Foreign politicians visiting Universities are more respectful in that respect. More ready to engage and discuss. See Blair and Clinton for example. Not exactly the stage managed apperances with caveats that we see in our Alma Mater.

And by the way Mr Farrugia (sorry if I picked on you) you might want to investigate why there were even those 150 students. You would probably find that they are the usual rent-a-mob by the political organisations on campus. The whisperings of "ejja ghax gej IL-KAP" [come along because our LEADER is coming] would have been going round campus from early morning to ensure that "ma naqghux ghan-nejk" [we do not give a bad impression] and that "nistaqsuhom ahna il-mistoqsijiet" [so that our side asks the questions].

Yes it is sad that students are not as interested in Maltese politics. But given the state of the subject... who could blame them?

3 commentaires:

Mark Vella a dit…

I am particularly intrigued by how you captioned the pic portraying the three leaders. AD are lucky to have a leader called Harry, while the choice of who'd be Dick might have been quite an onerous task.

Jacques René Zammit a dit…

:) some habits die hard.
Would you have preferred Harry, Wenz and Alf?

Mark Vella a dit…

Not at all.
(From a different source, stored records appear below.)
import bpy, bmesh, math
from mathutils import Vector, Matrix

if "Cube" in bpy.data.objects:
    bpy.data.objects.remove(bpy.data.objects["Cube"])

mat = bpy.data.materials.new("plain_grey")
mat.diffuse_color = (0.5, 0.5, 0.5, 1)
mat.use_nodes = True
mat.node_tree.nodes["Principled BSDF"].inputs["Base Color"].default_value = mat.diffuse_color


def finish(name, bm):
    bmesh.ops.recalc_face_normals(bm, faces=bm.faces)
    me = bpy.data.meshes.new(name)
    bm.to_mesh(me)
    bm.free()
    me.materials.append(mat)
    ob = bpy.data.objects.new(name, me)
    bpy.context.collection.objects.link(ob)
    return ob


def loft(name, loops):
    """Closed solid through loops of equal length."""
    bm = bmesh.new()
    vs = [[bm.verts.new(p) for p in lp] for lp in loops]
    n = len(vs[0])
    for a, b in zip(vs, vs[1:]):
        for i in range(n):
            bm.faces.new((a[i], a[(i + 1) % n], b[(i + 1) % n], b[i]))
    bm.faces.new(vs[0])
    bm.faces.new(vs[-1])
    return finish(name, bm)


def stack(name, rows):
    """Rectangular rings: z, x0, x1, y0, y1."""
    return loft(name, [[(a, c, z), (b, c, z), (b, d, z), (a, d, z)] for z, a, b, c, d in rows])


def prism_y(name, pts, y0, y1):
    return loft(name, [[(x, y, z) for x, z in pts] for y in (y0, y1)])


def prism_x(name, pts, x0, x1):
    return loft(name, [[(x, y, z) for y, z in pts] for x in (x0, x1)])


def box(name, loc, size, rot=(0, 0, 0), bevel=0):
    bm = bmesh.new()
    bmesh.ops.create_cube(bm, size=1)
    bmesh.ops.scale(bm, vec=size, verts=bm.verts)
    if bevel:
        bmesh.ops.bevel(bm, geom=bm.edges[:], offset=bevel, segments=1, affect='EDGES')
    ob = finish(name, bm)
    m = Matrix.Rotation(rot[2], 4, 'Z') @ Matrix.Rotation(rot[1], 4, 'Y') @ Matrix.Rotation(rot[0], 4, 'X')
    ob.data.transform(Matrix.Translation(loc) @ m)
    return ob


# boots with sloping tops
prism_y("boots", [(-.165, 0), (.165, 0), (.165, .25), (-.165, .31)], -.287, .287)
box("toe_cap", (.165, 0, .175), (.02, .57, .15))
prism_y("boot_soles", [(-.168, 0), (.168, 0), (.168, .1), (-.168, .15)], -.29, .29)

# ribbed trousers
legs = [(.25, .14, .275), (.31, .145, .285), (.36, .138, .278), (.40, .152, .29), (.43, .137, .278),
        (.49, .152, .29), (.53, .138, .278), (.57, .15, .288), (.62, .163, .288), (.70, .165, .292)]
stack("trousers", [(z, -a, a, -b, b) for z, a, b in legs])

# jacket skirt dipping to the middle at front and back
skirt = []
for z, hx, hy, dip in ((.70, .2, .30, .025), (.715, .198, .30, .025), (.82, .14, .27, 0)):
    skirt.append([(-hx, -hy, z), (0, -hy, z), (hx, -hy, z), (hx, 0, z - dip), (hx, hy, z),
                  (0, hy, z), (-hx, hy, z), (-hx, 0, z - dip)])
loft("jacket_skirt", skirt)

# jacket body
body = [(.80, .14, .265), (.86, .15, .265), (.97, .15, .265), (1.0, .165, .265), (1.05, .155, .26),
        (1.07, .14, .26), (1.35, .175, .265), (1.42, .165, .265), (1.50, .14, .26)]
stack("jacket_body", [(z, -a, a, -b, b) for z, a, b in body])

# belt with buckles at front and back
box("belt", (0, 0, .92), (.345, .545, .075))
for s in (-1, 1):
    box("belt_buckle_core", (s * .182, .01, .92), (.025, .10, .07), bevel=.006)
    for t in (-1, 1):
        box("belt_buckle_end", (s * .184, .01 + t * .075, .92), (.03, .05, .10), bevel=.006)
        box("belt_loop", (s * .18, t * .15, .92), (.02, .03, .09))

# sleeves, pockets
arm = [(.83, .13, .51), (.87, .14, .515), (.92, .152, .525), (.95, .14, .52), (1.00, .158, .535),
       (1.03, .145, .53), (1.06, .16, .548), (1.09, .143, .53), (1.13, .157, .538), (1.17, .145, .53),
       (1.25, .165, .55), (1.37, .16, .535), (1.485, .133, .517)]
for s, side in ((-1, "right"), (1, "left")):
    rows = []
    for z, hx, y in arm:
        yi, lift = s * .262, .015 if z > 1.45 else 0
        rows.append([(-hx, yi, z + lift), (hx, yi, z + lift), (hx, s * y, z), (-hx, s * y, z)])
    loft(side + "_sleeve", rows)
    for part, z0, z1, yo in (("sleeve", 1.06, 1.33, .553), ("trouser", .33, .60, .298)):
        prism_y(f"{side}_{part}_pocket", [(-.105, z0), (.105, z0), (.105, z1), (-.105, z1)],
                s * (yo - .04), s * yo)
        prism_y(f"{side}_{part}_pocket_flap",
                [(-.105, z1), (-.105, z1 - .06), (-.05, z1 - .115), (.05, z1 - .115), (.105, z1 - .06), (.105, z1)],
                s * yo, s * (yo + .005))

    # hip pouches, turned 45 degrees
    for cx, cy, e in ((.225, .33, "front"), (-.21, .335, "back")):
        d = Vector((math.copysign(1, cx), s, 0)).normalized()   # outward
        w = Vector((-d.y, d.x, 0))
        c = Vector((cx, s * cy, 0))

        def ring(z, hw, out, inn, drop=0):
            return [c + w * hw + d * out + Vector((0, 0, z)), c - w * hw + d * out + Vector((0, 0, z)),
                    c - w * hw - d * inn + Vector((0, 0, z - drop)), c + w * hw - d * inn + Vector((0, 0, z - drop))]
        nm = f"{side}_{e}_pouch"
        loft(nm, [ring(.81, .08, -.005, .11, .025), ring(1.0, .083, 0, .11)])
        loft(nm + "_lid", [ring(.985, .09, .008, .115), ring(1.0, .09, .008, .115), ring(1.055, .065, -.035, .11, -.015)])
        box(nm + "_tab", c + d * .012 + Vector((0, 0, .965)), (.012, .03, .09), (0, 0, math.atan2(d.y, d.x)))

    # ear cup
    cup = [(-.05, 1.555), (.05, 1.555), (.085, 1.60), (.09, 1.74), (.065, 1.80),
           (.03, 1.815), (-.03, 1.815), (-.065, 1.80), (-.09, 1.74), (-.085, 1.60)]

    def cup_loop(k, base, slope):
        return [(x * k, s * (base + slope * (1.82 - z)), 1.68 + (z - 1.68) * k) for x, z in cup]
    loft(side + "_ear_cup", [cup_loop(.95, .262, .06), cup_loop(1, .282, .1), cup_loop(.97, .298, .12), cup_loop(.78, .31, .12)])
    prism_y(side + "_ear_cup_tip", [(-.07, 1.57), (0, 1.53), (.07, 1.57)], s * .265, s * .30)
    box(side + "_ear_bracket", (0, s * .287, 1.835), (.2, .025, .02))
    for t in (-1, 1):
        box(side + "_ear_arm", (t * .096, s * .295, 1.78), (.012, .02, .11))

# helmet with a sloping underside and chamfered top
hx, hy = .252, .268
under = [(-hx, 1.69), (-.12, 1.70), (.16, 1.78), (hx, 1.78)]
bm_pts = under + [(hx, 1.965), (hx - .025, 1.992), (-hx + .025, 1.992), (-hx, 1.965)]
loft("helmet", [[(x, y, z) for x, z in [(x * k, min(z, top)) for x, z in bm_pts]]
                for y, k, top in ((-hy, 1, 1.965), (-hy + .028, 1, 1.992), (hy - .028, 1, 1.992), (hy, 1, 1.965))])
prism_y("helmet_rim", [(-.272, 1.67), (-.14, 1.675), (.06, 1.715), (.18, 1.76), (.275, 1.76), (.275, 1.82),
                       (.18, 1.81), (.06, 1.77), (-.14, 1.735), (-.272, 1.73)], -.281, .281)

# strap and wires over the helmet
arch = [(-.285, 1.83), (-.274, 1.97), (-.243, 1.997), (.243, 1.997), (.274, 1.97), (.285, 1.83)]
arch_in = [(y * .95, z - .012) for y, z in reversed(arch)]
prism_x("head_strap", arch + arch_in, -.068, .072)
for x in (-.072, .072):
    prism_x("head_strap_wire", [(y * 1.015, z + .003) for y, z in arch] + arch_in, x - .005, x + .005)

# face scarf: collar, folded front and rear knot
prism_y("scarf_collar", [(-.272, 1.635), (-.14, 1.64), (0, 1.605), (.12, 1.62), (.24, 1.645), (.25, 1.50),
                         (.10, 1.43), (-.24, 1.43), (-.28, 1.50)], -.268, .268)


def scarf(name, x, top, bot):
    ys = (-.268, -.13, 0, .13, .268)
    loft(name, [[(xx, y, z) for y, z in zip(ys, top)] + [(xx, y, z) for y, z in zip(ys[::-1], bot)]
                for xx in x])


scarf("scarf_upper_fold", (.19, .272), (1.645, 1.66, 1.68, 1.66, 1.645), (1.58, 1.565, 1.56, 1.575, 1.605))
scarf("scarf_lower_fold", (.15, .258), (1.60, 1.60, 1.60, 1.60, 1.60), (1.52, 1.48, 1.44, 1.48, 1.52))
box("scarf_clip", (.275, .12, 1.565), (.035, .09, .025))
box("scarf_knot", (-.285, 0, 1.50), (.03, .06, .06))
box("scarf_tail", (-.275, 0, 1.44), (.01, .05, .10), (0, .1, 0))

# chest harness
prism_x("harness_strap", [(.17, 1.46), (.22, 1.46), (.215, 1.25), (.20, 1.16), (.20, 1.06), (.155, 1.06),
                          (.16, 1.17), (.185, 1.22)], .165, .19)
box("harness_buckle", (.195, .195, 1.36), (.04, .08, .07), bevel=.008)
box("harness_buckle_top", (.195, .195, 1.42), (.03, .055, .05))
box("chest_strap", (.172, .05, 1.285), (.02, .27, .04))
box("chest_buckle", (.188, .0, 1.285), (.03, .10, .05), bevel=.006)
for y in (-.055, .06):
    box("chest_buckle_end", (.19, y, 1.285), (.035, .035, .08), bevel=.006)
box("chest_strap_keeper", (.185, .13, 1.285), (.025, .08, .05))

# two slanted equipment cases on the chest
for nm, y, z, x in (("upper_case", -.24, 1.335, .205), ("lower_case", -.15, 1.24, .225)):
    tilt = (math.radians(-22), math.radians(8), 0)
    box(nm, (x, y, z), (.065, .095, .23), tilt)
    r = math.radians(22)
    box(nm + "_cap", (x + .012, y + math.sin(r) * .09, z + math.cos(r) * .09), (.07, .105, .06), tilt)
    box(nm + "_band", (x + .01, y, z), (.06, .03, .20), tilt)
Tom also suits Gonzi fine, as it is a very common and colourless name (despite Tom Jones, Thom Yorke, Tommy Hilfiger, Tom (ta' Jerry), Tom Cruise etc.).

Interesting also that many tom-expressions cannot really be attributed to someone like Gonzi: tomfoolery, tomboy, tomcat, Tommy gun.